On 4 November 1905 Diepenbrock confided in a letter to the Rotterdam conductor and organist-pianist A.B.H. (Anton) Verhey that he would like to compose a piece for piano solo for him, but that he was not to count on it too much. (BD V:32) Almost ten years later, on 16 April 1915, Diepenbrock noted down Avondschemer (Evening Twilight), his only work for piano, which may have been intended as a supplement to the weekly De Nieuwe Amsterdammer (see BD VIII:XI).
One and a half year passed after the tragic death of his close friend W.G. Hondius van den Broek in September 1913 and composing Ecce quomodo moritur (RC 119), in which Diepenbrock did not start any new pieces. He only made a simple arrangement of Simeon’s Lofzang (Canticle of Simeon, RC 120), which has references to death.

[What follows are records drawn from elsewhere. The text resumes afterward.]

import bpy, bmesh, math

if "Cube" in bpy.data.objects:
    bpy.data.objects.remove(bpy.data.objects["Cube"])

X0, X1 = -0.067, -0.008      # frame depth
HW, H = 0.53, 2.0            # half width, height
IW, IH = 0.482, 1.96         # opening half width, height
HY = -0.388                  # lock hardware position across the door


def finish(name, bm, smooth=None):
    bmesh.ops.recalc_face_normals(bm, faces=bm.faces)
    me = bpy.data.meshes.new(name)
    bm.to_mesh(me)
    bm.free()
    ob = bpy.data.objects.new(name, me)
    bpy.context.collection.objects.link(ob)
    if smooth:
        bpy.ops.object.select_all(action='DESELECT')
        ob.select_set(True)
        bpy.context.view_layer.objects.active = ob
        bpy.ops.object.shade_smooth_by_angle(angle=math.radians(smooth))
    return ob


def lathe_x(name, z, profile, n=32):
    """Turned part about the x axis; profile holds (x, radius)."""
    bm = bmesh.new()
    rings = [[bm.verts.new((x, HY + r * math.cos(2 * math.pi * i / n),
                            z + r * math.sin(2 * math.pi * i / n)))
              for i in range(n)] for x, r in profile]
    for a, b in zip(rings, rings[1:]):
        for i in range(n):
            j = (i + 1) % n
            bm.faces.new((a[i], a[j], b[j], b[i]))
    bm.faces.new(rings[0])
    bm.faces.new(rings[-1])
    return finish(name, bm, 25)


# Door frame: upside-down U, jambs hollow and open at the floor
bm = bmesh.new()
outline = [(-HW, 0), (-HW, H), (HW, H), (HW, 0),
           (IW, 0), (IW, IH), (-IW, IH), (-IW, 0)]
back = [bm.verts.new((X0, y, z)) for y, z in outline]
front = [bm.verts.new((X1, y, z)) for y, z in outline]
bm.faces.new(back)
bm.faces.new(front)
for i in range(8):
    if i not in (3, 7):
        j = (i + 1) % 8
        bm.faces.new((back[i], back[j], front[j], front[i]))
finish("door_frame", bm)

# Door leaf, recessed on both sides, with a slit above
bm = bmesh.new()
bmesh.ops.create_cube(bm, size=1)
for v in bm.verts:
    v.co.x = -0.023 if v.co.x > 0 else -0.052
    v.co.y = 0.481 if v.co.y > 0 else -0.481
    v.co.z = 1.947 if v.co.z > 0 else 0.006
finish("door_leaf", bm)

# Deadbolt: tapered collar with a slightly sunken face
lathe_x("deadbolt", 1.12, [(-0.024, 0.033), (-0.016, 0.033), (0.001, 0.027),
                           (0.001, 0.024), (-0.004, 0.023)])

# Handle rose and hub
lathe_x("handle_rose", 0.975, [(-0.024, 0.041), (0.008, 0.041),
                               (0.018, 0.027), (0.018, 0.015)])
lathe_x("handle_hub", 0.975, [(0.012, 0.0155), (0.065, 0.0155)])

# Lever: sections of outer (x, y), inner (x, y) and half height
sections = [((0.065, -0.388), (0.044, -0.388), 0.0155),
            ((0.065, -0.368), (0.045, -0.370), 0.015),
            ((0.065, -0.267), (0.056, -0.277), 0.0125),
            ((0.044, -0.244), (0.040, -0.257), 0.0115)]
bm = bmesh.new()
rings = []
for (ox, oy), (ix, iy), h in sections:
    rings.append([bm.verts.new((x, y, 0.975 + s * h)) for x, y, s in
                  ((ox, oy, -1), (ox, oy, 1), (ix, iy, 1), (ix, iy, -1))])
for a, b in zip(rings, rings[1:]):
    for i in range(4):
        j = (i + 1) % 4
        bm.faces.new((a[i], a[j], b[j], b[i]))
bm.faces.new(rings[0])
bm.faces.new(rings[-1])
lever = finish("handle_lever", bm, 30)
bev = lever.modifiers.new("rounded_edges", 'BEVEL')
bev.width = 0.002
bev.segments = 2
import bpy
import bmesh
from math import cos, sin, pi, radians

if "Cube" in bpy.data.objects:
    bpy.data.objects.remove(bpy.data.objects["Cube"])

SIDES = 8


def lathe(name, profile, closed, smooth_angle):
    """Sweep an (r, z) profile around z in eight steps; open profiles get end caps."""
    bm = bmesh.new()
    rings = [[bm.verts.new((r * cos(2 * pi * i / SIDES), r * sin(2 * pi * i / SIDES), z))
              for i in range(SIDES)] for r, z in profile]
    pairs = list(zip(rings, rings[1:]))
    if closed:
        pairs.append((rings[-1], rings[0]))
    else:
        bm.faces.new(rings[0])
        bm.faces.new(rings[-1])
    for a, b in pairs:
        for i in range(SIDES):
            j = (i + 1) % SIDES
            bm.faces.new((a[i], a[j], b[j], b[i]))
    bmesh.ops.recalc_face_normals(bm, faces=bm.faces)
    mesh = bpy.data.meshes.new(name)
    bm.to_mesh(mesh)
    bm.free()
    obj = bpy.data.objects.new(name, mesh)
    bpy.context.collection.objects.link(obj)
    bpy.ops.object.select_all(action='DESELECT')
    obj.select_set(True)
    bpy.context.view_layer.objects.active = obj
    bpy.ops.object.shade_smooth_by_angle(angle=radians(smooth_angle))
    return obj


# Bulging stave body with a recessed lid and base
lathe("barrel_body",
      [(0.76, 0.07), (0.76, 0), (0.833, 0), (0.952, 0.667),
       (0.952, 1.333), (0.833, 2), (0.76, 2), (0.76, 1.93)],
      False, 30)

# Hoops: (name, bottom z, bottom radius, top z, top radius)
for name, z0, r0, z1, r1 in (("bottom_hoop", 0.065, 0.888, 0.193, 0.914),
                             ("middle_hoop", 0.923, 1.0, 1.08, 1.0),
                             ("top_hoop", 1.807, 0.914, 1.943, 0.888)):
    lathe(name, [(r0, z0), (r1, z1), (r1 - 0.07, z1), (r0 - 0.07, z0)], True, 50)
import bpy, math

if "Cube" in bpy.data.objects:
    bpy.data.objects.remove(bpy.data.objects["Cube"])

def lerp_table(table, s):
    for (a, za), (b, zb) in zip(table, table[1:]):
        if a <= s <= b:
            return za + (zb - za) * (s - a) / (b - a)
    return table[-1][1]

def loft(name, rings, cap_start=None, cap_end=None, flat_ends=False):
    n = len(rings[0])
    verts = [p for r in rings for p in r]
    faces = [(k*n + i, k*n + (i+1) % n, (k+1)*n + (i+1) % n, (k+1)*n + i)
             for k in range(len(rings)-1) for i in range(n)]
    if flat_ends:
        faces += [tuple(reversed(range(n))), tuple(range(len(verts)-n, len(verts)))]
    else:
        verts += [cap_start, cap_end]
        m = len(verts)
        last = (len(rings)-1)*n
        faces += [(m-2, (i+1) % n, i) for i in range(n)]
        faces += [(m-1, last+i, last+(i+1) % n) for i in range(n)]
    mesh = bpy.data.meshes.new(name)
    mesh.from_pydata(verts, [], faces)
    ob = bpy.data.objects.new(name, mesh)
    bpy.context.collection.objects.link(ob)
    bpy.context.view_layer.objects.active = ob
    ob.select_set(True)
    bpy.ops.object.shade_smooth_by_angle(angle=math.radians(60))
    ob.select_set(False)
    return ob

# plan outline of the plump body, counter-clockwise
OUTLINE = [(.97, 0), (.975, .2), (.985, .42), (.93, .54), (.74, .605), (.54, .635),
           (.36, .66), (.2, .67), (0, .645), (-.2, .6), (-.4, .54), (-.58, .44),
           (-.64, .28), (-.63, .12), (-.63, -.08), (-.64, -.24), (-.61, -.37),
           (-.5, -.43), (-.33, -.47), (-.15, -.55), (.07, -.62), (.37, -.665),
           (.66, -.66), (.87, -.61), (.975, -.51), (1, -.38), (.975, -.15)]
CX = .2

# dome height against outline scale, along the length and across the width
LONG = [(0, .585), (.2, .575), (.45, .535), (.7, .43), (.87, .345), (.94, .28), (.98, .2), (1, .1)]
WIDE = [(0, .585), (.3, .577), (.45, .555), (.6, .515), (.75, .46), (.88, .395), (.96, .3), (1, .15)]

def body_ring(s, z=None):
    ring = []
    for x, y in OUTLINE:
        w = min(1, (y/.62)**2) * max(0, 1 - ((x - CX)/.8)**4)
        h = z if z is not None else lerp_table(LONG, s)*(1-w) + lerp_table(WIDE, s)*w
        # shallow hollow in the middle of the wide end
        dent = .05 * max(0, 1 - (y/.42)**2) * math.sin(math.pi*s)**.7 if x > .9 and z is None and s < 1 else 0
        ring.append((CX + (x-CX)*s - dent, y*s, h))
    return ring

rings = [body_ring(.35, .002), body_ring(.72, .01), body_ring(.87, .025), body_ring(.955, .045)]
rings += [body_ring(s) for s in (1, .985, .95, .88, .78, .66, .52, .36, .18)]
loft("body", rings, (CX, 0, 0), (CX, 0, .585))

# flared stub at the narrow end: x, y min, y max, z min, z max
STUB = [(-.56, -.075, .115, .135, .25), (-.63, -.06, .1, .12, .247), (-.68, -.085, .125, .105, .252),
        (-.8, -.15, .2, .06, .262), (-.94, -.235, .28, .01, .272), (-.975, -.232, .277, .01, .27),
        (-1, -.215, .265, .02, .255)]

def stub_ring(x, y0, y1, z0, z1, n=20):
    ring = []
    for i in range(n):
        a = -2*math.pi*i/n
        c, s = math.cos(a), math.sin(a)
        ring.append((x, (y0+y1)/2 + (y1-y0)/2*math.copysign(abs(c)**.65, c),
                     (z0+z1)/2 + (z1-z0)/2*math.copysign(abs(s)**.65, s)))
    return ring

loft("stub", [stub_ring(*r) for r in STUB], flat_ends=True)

Avondschemer is a short, melancholic work. According to an annotation on the loose sheet on which Diepenbrock notated the 49 measures, the piece has the movement of a very slow waltz (Mov.o di Valse très lente). This corresponds with the indication “Langzaam en mijmerend” (Slow and contemplative) in the neat copy. The title Crepusculo (Latin for “in the evening twilight”) is very much in line with Diepenbrock’s predilection for musically depicting peaceful, evening scenes. The harmonies are strongly determined by augmented triads and other chords based on the whole tone scale. Chromaticism plays an important role in the wistful melodies. The sound is very Debussian.
At the initiative of the Alphons Diepenbrock Fund (ADF), Avondschemer was published in 1922 by A.A. Noske in The Hague, as number 1 in the ADF series. Most likely the work was not performed in public before the appearance of this edition.